• EXERCISE PROMPT:
Go through the material line by line and copy each one with the word "start".

• LISTED ENTRIES:
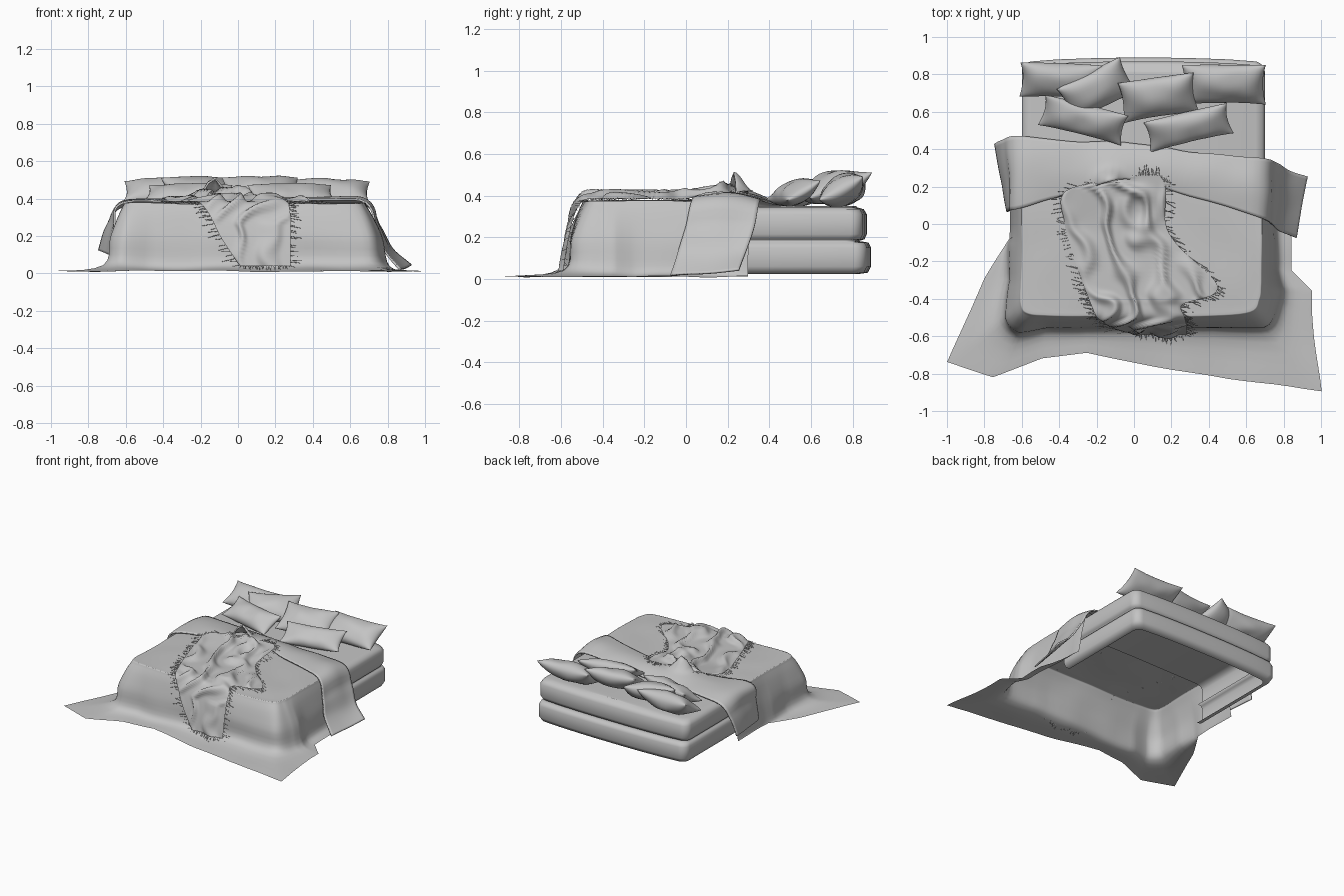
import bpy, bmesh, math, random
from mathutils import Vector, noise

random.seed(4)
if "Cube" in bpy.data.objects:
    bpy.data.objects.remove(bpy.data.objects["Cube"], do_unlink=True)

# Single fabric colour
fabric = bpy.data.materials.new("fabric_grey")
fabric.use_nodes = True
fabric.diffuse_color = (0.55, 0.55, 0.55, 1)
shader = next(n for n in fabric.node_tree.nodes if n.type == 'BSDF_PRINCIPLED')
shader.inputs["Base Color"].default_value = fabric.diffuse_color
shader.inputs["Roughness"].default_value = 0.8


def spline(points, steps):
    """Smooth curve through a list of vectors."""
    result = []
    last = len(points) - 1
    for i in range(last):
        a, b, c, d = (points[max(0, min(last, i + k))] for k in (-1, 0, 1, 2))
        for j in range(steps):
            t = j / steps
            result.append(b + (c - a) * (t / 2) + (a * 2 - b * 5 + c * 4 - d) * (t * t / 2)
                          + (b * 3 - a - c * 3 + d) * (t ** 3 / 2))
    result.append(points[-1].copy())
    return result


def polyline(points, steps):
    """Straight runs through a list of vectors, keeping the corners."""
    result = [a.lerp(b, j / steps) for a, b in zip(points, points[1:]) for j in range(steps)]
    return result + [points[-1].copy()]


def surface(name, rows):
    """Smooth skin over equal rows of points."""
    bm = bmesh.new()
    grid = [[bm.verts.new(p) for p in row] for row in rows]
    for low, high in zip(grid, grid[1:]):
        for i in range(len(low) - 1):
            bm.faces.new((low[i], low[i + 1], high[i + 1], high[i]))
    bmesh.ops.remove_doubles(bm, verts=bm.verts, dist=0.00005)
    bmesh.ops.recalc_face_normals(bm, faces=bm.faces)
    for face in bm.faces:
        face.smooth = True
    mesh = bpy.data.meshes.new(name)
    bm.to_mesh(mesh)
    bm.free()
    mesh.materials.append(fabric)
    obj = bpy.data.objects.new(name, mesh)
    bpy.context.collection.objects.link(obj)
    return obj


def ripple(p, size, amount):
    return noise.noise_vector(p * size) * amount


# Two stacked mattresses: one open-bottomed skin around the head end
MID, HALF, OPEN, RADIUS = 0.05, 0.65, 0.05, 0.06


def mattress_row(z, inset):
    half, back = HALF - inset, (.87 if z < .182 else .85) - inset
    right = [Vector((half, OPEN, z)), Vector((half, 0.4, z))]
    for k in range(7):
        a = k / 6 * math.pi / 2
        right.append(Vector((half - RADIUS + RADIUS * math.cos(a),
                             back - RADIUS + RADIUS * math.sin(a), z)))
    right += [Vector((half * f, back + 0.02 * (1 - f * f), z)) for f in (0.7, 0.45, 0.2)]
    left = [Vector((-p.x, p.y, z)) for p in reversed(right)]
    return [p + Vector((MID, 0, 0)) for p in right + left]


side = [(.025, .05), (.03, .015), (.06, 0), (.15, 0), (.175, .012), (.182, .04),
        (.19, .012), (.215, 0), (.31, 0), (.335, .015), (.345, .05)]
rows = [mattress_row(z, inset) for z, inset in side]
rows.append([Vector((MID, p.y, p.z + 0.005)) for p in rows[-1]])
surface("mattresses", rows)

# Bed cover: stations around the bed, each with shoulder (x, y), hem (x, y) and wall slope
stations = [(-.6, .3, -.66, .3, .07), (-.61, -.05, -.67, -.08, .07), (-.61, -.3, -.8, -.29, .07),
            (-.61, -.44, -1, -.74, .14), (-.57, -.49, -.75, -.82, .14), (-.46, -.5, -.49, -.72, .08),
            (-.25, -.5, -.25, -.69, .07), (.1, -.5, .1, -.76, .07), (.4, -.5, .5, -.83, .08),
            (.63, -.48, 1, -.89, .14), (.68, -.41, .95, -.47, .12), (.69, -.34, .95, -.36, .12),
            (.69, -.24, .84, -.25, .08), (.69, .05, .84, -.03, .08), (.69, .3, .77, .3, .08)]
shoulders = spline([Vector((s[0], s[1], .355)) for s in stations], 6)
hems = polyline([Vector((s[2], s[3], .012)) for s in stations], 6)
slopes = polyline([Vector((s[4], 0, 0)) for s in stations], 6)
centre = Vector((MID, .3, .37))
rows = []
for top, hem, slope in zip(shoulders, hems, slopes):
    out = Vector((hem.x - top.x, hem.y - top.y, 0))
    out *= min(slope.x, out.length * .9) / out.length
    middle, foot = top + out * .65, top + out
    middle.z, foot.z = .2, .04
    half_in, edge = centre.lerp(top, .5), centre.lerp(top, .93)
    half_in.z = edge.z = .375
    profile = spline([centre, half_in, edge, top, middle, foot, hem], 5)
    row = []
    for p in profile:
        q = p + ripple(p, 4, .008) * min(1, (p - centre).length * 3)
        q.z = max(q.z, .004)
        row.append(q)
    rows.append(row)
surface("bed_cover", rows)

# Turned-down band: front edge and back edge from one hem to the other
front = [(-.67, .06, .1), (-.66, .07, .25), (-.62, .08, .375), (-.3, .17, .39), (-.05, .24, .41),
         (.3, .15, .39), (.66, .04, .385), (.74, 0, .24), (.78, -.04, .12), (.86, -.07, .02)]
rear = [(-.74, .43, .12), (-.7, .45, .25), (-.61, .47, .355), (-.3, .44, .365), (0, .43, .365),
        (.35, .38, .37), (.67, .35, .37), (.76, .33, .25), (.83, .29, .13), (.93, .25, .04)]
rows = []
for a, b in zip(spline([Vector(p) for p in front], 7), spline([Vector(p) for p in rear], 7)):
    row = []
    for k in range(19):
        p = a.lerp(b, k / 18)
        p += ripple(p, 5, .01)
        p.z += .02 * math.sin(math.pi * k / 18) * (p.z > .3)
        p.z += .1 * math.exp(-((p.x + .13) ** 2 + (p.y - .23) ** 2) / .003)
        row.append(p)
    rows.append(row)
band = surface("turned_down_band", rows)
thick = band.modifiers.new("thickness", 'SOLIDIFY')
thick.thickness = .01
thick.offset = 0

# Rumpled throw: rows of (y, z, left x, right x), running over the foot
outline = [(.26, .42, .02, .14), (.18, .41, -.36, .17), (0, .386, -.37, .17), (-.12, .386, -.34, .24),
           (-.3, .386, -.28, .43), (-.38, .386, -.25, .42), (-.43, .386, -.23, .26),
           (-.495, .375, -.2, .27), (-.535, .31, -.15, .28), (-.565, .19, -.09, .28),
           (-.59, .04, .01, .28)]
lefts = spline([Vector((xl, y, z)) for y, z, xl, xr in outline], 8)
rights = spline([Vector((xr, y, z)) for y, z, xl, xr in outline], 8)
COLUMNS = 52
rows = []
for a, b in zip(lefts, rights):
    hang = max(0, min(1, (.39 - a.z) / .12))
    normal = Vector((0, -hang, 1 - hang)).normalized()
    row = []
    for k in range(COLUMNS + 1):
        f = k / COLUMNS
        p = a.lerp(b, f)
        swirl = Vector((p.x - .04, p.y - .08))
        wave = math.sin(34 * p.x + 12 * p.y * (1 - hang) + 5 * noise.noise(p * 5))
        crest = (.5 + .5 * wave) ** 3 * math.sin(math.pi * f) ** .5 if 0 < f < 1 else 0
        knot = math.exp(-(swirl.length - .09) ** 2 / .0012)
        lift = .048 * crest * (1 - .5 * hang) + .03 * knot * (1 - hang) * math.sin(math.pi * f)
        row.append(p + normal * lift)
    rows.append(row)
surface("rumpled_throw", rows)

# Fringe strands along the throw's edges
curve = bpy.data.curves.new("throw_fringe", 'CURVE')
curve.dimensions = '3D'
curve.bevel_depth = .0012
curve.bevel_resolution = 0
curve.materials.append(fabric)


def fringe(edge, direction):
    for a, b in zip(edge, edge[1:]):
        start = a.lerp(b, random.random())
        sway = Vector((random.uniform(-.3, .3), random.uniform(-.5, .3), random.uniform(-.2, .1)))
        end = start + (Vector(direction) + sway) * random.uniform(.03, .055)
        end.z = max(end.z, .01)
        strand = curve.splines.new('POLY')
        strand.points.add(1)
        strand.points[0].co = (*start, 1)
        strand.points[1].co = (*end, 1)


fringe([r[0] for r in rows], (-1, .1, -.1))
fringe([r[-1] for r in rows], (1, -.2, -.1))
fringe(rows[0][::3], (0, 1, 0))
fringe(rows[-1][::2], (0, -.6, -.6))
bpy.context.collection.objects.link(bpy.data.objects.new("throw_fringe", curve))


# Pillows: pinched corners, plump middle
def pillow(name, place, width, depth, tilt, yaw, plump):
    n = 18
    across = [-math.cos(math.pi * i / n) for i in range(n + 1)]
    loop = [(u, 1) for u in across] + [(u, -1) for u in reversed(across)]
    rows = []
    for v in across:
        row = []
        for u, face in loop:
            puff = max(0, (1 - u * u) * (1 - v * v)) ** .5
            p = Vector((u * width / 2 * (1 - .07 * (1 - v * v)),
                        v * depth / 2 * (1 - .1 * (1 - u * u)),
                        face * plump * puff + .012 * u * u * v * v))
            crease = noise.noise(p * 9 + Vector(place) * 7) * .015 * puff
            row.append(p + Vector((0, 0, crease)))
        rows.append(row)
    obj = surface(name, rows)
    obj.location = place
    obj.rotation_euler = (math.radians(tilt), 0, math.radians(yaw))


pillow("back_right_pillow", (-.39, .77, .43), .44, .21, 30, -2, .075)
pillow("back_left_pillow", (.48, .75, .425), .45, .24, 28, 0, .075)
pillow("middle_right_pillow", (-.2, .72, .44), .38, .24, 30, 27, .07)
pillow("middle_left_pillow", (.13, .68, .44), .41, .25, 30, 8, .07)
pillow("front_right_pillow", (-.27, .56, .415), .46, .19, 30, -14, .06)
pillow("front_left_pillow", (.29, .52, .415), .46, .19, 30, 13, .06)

• SOLUTION:
        start = a.lerp(b, random.random())
        end = start + (Vector(direction) + sway) * random.uniform(.03, .055)
        strand.points[0].co = (*start, 1)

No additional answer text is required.